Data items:
·····

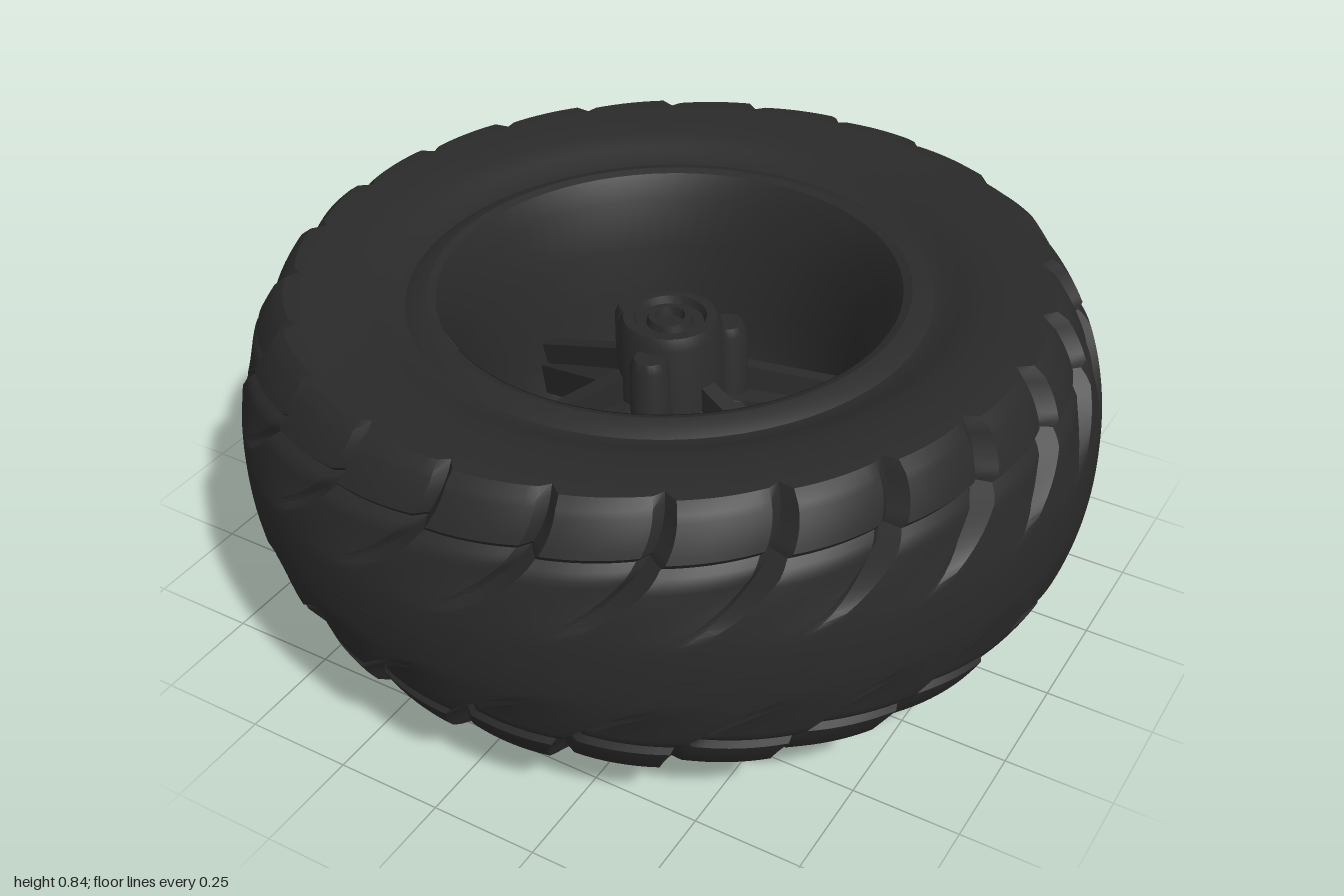
import * as THREE from 'three';
import { toCreasedNormals } from 'three/addons/utils/BufferGeometryUtils.js';

const rubber = new THREE.MeshStandardMaterial({ color: 0x2a2a2a, side: THREE.DoubleSide });
const metal = new THREE.MeshStandardMaterial({ color: 0x2a2a2a, side: THREE.DoubleSide });
const TAU = Math.PI * 2, LUGS = 24, COLS = 10;
const rad = THREE.MathUtils.degToRad;
const smooth = THREE.MathUtils.smoothstep;
const corners = [200, 320, 80].map(rad); // three-fold layout of hub and cover

function add(parent, name, geometry, material = metal) {
  const mesh = new THREE.Mesh(geometry, material);
  mesh.name = name;
  parent.add(mesh);
  return mesh;
}

function lathe(points, segments = 72) {
  const curve = points.map(([r, y]) => new THREE.Vector2(r, y));
  return toCreasedNormals(new THREE.LatheGeometry(curve, segments), 0.6);
}

// Polar outline [angle, radius] as a Shape or Path
function polar(points, Type = THREE.Shape) {
  return new Type(points.map(([a, r]) => new THREE.Vector2(r * Math.cos(a), r * Math.sin(a))));
}

// Moves each vertex in y by a rule of its distance from the axle
function bend(geometry, rule) {
  const p = geometry.attributes.position;
  for (let i = 0; i < p.count; i++) {
    p.setY(i, p.getY(i) + rule(Math.hypot(p.getX(i), p.getZ(i))));
  }
  geometry.computeVertexNormals();
  return geometry;
}

// Upper half of the tread: swept lugs cut into a rounded band
function halfTread() {
  const rows = [];
  for (let i = 0; i <= 24; i++) {
    const a = i / 24;
    const gap = Math.max(0, 1 - Math.abs(a - 0.7) / 0.05);
    rows.push({
      r: 0.995 - 0.1 * Math.pow(a, 2.3), y: 0.33 * a, a,
      cut: 0.045 * smooth(a, 0.22, 0.6), gap: 0.018 * gap,
    });
  }
  rows.push({ r: 0.87, y: 0.348, a: 1, cut: 0.03, gap: 0 }, { r: 0.83, y: 0.348, a: 1, cut: 0, gap: 0 });
  const n = LUGS * COLS, pos = [], index = [];
  rows.forEach((row, i) => {
    for (let j = 0; j <= n; j++) {
      const s = j % COLS;
      const lug = s === 0 ? 0 : 1 - 0.5 * (s / (COLS - 1)) ** 2;
      const t = (j / n) * TAU - 0.42 * (1 - row.a) ** 2;
      const r = row.r - row.cut * (1 - lug) - row.gap;
      pos.push(r * Math.sin(t), row.y, r * Math.cos(t));
      if (i && j) {
        const d = i * (n + 1) + j, c = d - 1, b = d - n - 1, a = b - 1;
        index.push(a, b, d, a, d, c);
      }
    }
  });
  const g = new THREE.BufferGeometry();
  g.setAttribute('position', new THREE.Float32BufferAttribute(pos, 3));
  g.setIndex(index);
  return toCreasedNormals(g, 0.5);
}

function buildTire() {
  const tire = new THREE.Group();
  tire.name = 'tire';
  const tread = halfTread();
  const wall = lathe([[0.84, 0.348], [0.78, 0.347], [0.71, 0.338], [0.66, 0.322], [0.625, 0.302],
    [0.6, 0.298], [0.575, 0.312], [0.55, 0.318], [0.53, 0.31], [0.52, 0.28]]);
  for (const turn of [0, Math.PI]) {
    add(tire, 'treadHalf', tread, rubber).rotation.z = turn;
    add(tire, 'sidewall', wall, rubber).rotation.z = turn;
  }
  return tire;
}

function buildRim() {
  const rim = new THREE.Group();
  rim.name = 'rim';
  // Deep inner bowl and domed outer cover
  add(rim, 'bowl', lathe([[0, -0.33], [0.22, -0.32], [0.34, -0.28], [0.41, -0.2], [0.435, -0.1],
    [0.445, 0], [0.47, 0.14], [0.5, 0.26], [0.53, 0.312]]));
  add(rim, 'domeCover', lathe([[0, -0.452], [0.2, -0.445], [0.38, -0.428], [0.48, -0.41],
    [0.56, -0.385], [0.575, -0.365], [0.575, -0.335], [0.54, -0.3]]));

  // Six-pointed spoke star sloping down from the hub
  const outline = [];
  for (let k = 0; k < 6; k++) {
    const a = rad(15 + 60 * k);
    outline.push([a - 0.07, 0.45], [a + 0.07, 0.45], [a + rad(30), 0.17]);
  }
  const star = polar(outline);
  star.holes.push(new THREE.Path().absarc(0, 0, 0.09, 0, TAU, true));
  const starGeo = new THREE.ExtrudeGeometry(star, { depth: 0.08, bevelEnabled: false });
  starGeo.rotateX(Math.PI / 2);
  add(rim, 'spokeStar', bend(starGeo, r => 0.04 - 0.4 * Math.max(0, r - 0.1)));
  for (let k = 0; k < 6; k++) {
    const pivot = new THREE.Group();
    pivot.name = 'spokeRib';
    pivot.rotation.y = -rad(15 + 60 * k);
    const rib = add(pivot, 'rib', new THREE.BoxGeometry(0.35, 0.09, 0.04));
    rib.position.set(0.265, -0.02, 0);
    rib.rotation.z = -0.38;
    rim.add(pivot);
  }
  return rim;
}

function buildHub() {
  const hub = new THREE.Group();
  hub.name = 'hub';
  add(hub, 'hubColumn', lathe([[0.13, -0.33], [0.12, 0.2], [0.108, 0.225], [0.085, 0.225],
    [0.078, 0.208], [0.055, 0.208], [0.05, 0.225], [0.035, 0.225], [0.03, 0.205], [0, 0.205]], 48));
  for (const a of corners) {
    const lobe = add(hub, 'hubLobe', lathe([[0.05, -0.32], [0.045, 0.17], [0.035, 0.19], [0, 0.19]], 24));
    lobe.position.set(0.135 * Math.cos(a), 0, 0.135 * Math.sin(a));
  }
  return hub;
}

function buildCover() {
  const cover = new THREE.Group();
  cover.name = 'outerCover';
  // Raised blunt-cornered triangular frame
  const outer = [], inner = [];
  for (const a of [corners[2], corners[0], corners[1]]) {
    outer.push([a - 0.22, 0.42], [a + 0.22, 0.42], [a + Math.PI / 3, 0.255]);
    inner.push([a - 0.16, 0.31], [a + 0.16, 0.31], [a + Math.PI / 3, 0.175]);
  }
  const shape = polar(outer);
  shape.holes.push(polar(inner.reverse(), THREE.Path));
  const frame = new THREE.ExtrudeGeometry(shape, {
    depth: 0.03, bevelThickness: 0.015, bevelSize: 0.015, bevelOffset: -0.015, bevelSegments: 2,
  });
  frame.rotateX(Math.PI / 2);
  add(cover, 'triangleFrame', bend(frame, r => 0.12 * Math.max(0, r - 0.2))).position.y = -0.431;

  // Wheel bolts inside the frame
  for (const a of corners) {
    const bolt = add(cover, 'bolt', lathe([[0, -0.452], [0.018, -0.452], [0.02, -0.464],
      [0.03, -0.464], [0.036, -0.455], [0.036, -0.43]], 20));
    bolt.position.set(0.165 * Math.cos(a), 0, 0.165 * Math.sin(a));
  }
  return cover;
}

export function createModel() {
  const model = new THREE.Group();
  model.name = 'wheel';
  const wheel = new THREE.Group();
  wheel.name = 'wheelBody';
  wheel.add(buildTire(), buildRim(), buildHub(), buildCover());
  wheel.position.y = 0.482;
  wheel.rotation.z = 0.02; // slight lean
  model.add(wheel);
  return model;
}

·····

• Required work: Retype only this portion of the data above: the line containing "const t = (j", the line containing "const g = new THREE.BufferGeometry();", and all lines between them, exactly.

• Answer to the problem:
      const t = (j / n) * TAU - 0.42 * (1 - row.a) ** 2;
      const r = row.r - row.cut * (1 - lug) - row.gap;
      pos.push(r * Math.sin(t), row.y, r * Math.cos(t));
      if (i && j) {
        const d = i * (n + 1) + j, c = d - 1, b = d - n - 1, a = b - 1;
        index.push(a, b, d, a, d, c);
      }
    }
  });
  const g = new THREE.BufferGeometry();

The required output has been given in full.